---------- AVAILABLE DATA ----------

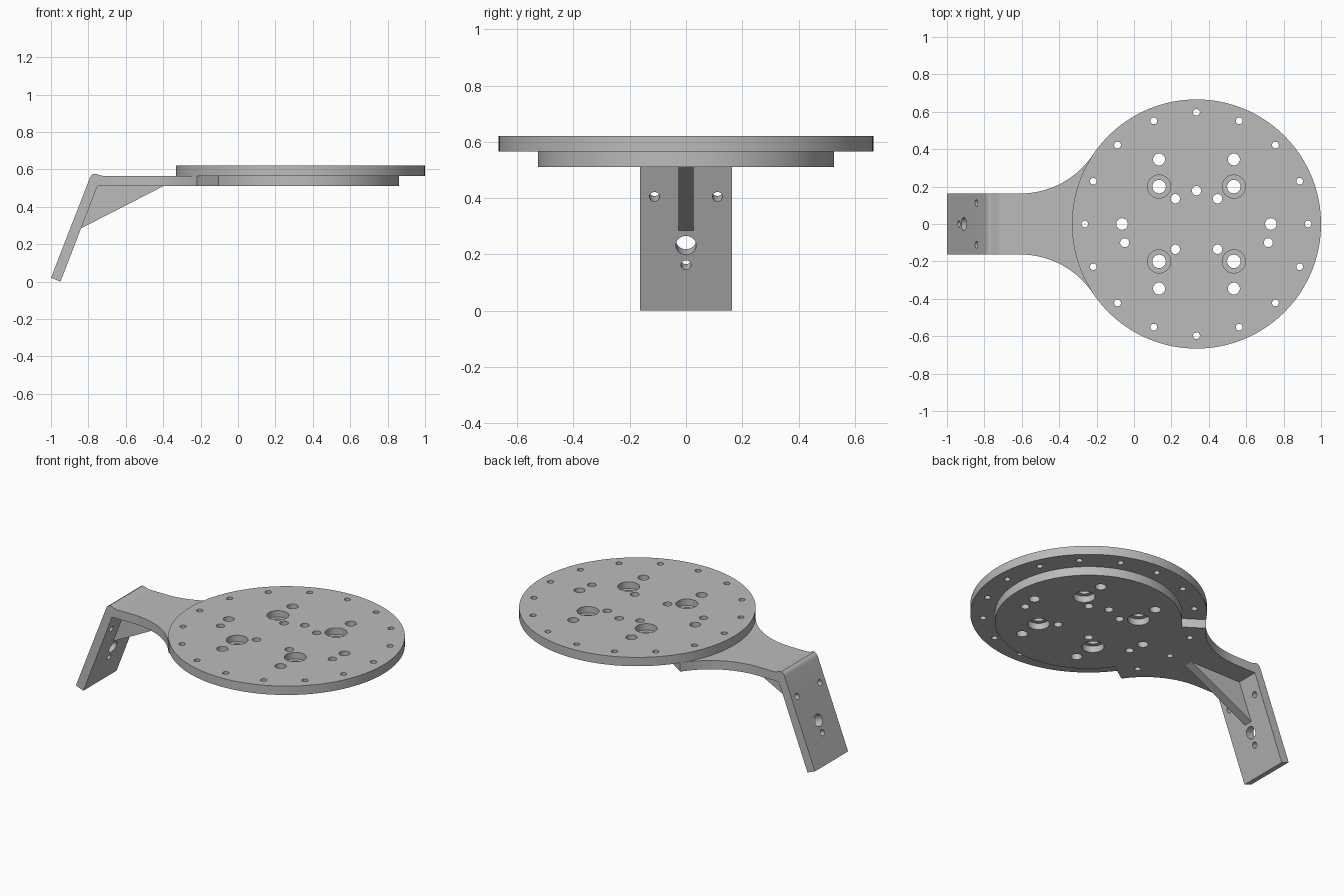
import bpy, bmesh
from math import sin, cos, pi, radians, sqrt
from mathutils import Matrix, Vector

if "Cube" in bpy.data.objects:
    bpy.data.objects.remove(bpy.data.objects["Cube"], do_unlink=True)

GREY = (0.5, 0.5, 0.5, 1)
grey = bpy.data.materials.new("matte grey")
grey.use_nodes = True
grey.diffuse_color = GREY
grey.node_tree.nodes["Principled BSDF"].inputs["Base Color"].default_value = GREY

CX, R_TOP, R_LOW = 0.334, 0.666, 0.527      # platform centre and radii
Z_LOW, Z_MID, Z_TOP = 0.51, 0.565, 0.62     # platform layers
HALF = 0.163                                # half width of the arm


def new_object(name, bm):
    bmesh.ops.recalc_face_normals(bm, faces=bm.faces)
    mesh = bpy.data.meshes.new(name)
    bm.to_mesh(mesh)
    bm.free()
    ob = bpy.data.objects.new(name, mesh)
    bpy.context.collection.objects.link(ob)
    mesh.materials.append(grey)
    return ob


def extrude(name, points, depth):
    """Close an outline of 3D points and sweep it along a vector."""
    bm = bmesh.new()
    face = bm.faces.new([bm.verts.new(p) for p in points])
    swept = bmesh.ops.extrude_face_region(bm, geom=[face])["geom"]
    bmesh.ops.translate(bm, vec=depth,
                        verts=[v for v in swept if isinstance(v, bmesh.types.BMVert)])
    return new_object(name, bm)


def side_profile(name, points, half):
    return extrude(name, [(x, -half, z) for x, z in points], (0, 2 * half, 0))


def arc(cx, cy, r, start, end, n):
    return [(cx + r * cos(start + (end - start) * i / n),
             cy + r * sin(start + (end - start) * i / n)) for i in range(n + 1)]


def add_drill(bm, profile, matrix, n=24):
    """Add a closed stepped cylinder, given as (radius, height) rings."""
    rings = [[bm.verts.new(matrix @ Vector((x, y, z))) for x, y in
              arc(0, 0, r, 0, 2 * pi * (n - 1) / n, n - 1)] for r, z in profile]
    for a, b in zip(rings, rings[1:]):
        for i in range(n):
            j = (i + 1) % n
            bm.faces.new((a[i], a[j], b[j], b[i]))
    bm.faces.new(rings[0][::-1])
    bm.faces.new(rings[-1])


def finish(ob, cutter=None):
    bpy.ops.object.select_all(action='DESELECT')
    ob.select_set(True)
    bpy.context.view_layer.objects.active = ob
    if cutter:
        mod = ob.modifiers.new("holes", 'BOOLEAN')
        mod.operation, mod.solver, mod.object = 'DIFFERENCE', 'EXACT', cutter
        bpy.ops.object.modifier_apply(modifier=mod.name)
    bpy.ops.object.shade_smooth_by_angle(angle=radians(30))


# Round top plate
top_plate = extrude("top_plate",
                    [(x, y, Z_MID) for x, y in arc(CX, 0, R_TOP, 0, 2 * pi * 127 / 128, 127)],
                    (0, 0, Z_TOP - Z_MID))

# Lower plate: smaller disc that runs into the flared arm
spread = radians(33.8)
fillet = (R_TOP * sin(spread) - HALF) / (1 - sin(spread))
fx, fy = CX - (R_TOP + fillet) * cos(spread), HALF + fillet
flare = arc(fx, fy, fillet, -spread, -pi / 2, 20)
disc = arc(CX, 0, R_LOW, spread - pi, pi - spread, 100)
outline = disc + flare + [(-0.72, HALF), (-0.72, -HALF)] + [(x, -y) for x, y in flare[::-1]]
lower_plate = extrude("lower_plate_and_arm", [(x, y, Z_LOW) for x, y in outline],
                      (0, 0, Z_MID - Z_LOW))

# Sloping mounting leg with a rounded ridge at the bend
mounting_leg = side_profile("mounting_leg", [
    (-1, 0.02), (-0.949, 0), (-0.752, Z_LOW), (-0.72, Z_LOW), (-0.72, Z_MID),
    (-0.737, 0.568), (-0.752, 0.574), (-0.768, 0.577), (-0.78, 0.572), (-0.788, 0.562),
    (-0.793, 0.552)], HALF)

# Gusset under the bend
gusset = side_profile("gusset", [(-0.4, Z_LOW), (-0.752, Z_LOW), (-0.839, 0.285)], 0.027)

# Platform holes: rim ring, stepped bolt holes, and plain holes
bm = bmesh.new()


def drill_down(x, y, r):
    add_drill(bm, [(r, 0.4), (r, 0.7)], Matrix.Translation((x, y, 0)))


for x, y in arc(CX, 0, 0.597, 0, 2 * pi * 15 / 16, 15):
    drill_down(x, y, 0.018)
for sx in (-1, 1):
    drill_down(CX + sx * 0.398, 0, 0.031)
    drill_down(CX + sx * 0.384, -0.1, 0.024)
    for sy in (-1, 1):
        drill_down(CX + sx * 0.2, sy * 0.345, 0.032)
        drill_down(CX + sx * 0.113, sy * 0.135, 0.025)
        add_drill(bm, [(0.062, 0.4), (0.062, 0.55), (0.036, 0.55), (0.036, 0.58),
                       (0.062, 0.58), (0.062, 0.7)],
                  Matrix.Translation((CX + sx * 0.2, sy * 0.2, 0)), 32)
drill_down(CX, 0.178, 0.025)
platform_drills = new_object("platform_drills", bm)

# Leg holes, square to the slope
bm = bmesh.new()
normal = Vector((-0.932, 0, 0.3625))
for y, z, r in ((-0.112, 0.405, 0.018), (0.112, 0.405, 0.018),
                (0, 0.232, 0.036), (0, 0.162, 0.018)):
    place = Matrix.Translation((-0.949 + z * 0.387, y, z)) @ \
        normal.to_track_quat('Z', 'Y').to_matrix().to_4x4()
    add_drill(bm, [(r, -0.05), (r, 0.12)], place)
leg_drills = new_object("leg_drills", bm)

finish(top_plate, platform_drills)
finish(lower_plate, platform_drills)
finish(mounting_leg, leg_drills)
finish(gusset)
for drill in (platform_drills, leg_drills):
    bpy.data.objects.remove(drill, do_unlink=True)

----------

*DIRECTIONS FOR THIS TASK*. Read the data above. Pull out each line in which the string "range" appears.

*RESPONSE AREA*.
             cy + r * sin(start + (end - start) * i / n)) for i in range(n + 1)]
        for i in range(n):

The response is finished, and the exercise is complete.